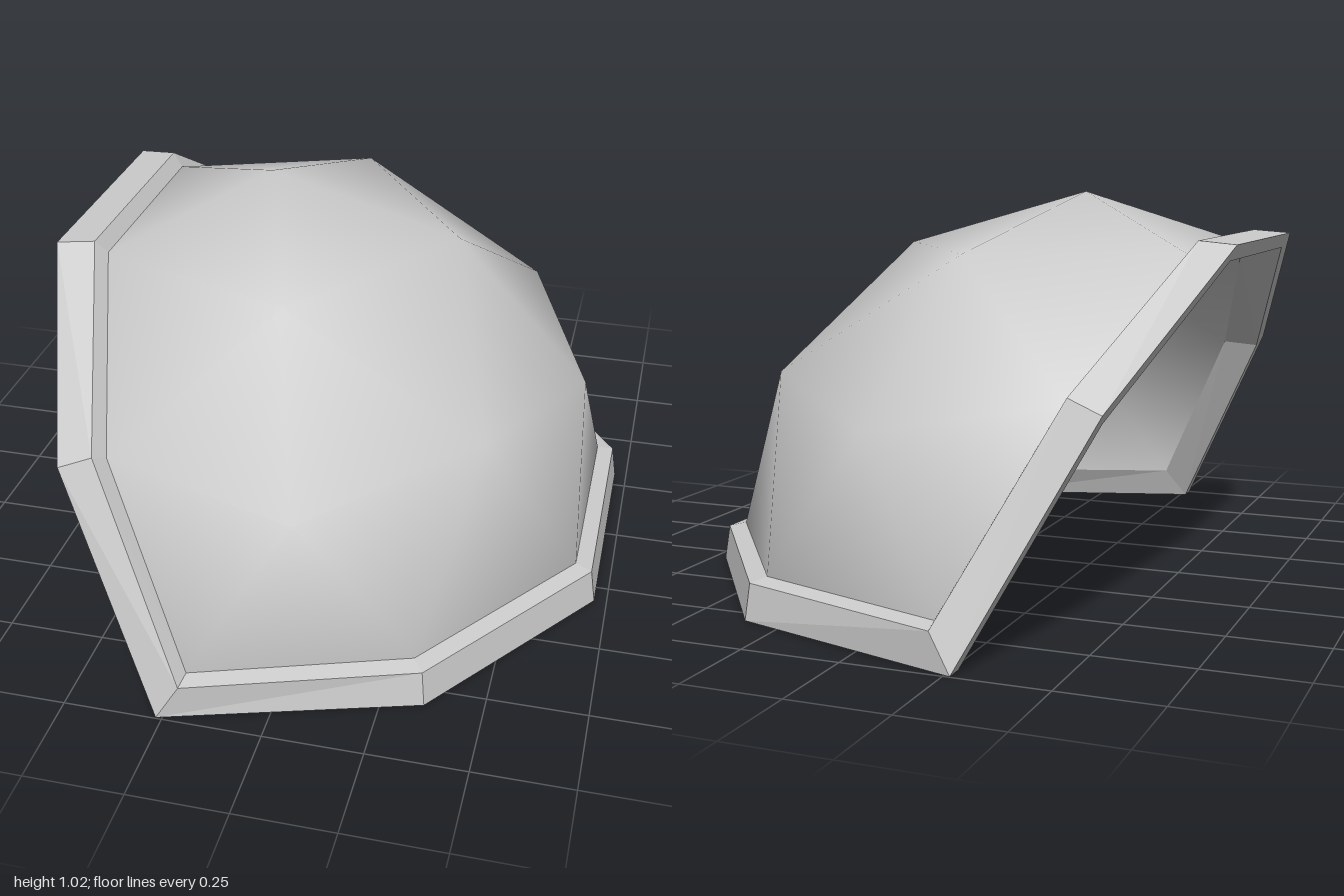
import * as THREE from 'three';

const T = (1 + Math.sqrt(5)) / 2;
const N = Math.hypot(1, T);
const MITRE = N / T; // lengthens offsets where the two cut planes meet

// Move a unit point of a cut plane to radius r and offset h into the shell
function onCut(v, r, h) {
  if (Math.hypot(v.x, v.y) < 0.01) return new THREE.Vector3(0, h * MITRE, v.z * r);
  const side = Math.sign(v.x);
  return v.clone().multiplyScalar(r).add(new THREE.Vector3(-side / N, T / N, 0).multiplyScalar(h));
}

// Wedge of a once-divided icosahedron between two decagon planes
function shellGeometry(radius, edgeR, edgeH, inward) {
  const src = new THREE.IcosahedronGeometry(1, 1).attributes.position;
  const pos = [], nor = [];
  for (let i = 0; i < src.count; i += 3) {
    const tri = [0, 1, 2].map(k => new THREE.Vector3().fromBufferAttribute(src, i + k));
    const c = tri[0].clone().add(tri[1]).add(tri[2]);
    if (T * c.y < Math.abs(c.x)) continue;
    if (inward) tri.reverse();
    for (const v of tri) {
      const onEdge = Math.abs(T * v.y - Math.abs(v.x)) < 0.01;
      const p = onEdge ? onCut(v, edgeR, edgeH) : v.clone().multiplyScalar(radius);
      pos.push(p.x, p.y, p.z);
      const n = v.clone().normalize().multiplyScalar(inward ? -1 : 1);
      nor.push(n.x, n.y, n.z);
    }
  }
  const g = new THREE.BufferGeometry();
  g.setAttribute('position', new THREE.Float32BufferAttribute(pos, 3));
  g.setAttribute('normal', new THREE.Float32BufferAttribute(nor, 3));
  return g;
}

// Bevelled band swept round the ten-cornered open edge
function rimGeometry() {
  const profile = [[0.937, 0.045], [0.983, 0.035], [0.997, -0.056], [0.95, -0.056], [0.9, 0.03]];
  const corners = [];
  const add = (deg, side) => {
    const a = THREE.MathUtils.degToRad(deg);
    corners.push(new THREE.Vector3(side * Math.cos(a) * T / N, Math.cos(a) / N, Math.sin(a)));
  };
  [90, 54, 18, -18, -54, -90].forEach(d => add(d, 1));
  [-54, -18, 18, 54].forEach(d => add(d, -1));

  const pos = [], index = [];
  const n = profile.length;
  for (const c of corners) {
    // the raised front lip reaches slightly further out
    const lip = c.x < -0.7 ? 0.025 : 0;
    profile.forEach(([r, h], j) => pos.push(...onCut(c, r + (j === 2 || j === 3 ? lip : 0), h).toArray()));
  }
  for (let i = 0; i < corners.length; i++) {
    const k = (i + 1) % corners.length;
    for (let j = 0; j < n - 1; j++) {
      const a = i * n + j, b = k * n + j;
      index.push(a, a + 1, b, b, a + 1, b + 1);
    }
  }
  const g = new THREE.BufferGeometry();
  g.setAttribute('position', new THREE.Float32BufferAttribute(pos, 3));
  g.setIndex(index);
  const flat = g.toNonIndexed();
  flat.computeVertexNormals();
  return flat;
}

export function createModel() {
  const smooth = new THREE.MeshStandardMaterial({ color: 0xcccccc });
  const faceted = new THREE.MeshStandardMaterial({ color: 0xcccccc, flatShading: true });
  const shell = new THREE.Group();
  shell.name = 'domeShell';
  const part = (name, geometry, material) => {
    const m = new THREE.Mesh(geometry, material);
    m.name = name;
    shell.add(m);
  };
  part('outerDome', shellGeometry(0.96, 0.937, 0.045, false), smooth);
  part('innerDome', shellGeometry(0.92, 0.9, 0.03, true), smooth);
  part('rim', rimGeometry(), faceted);

  // Lay one cut plane on the ground
  shell.rotation.z = -Math.atan2(1, T);
  shell.position.set(-0.231, 0.056, 0);
  const model = new THREE.Group();
  model.name = 'openDome';
  model.add(shell);
  return model;
}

-=-=-=-=-

Copy all lines of the material above where the string "part" occurs.

  const part = (name, geometry, material) => {
  part('outerDome', shellGeometry(0.96, 0.937, 0.045, false), smooth);
  part('innerDome', shellGeometry(0.92, 0.9, 0.03, true), smooth);
  part('rim', rimGeometry(), faceted);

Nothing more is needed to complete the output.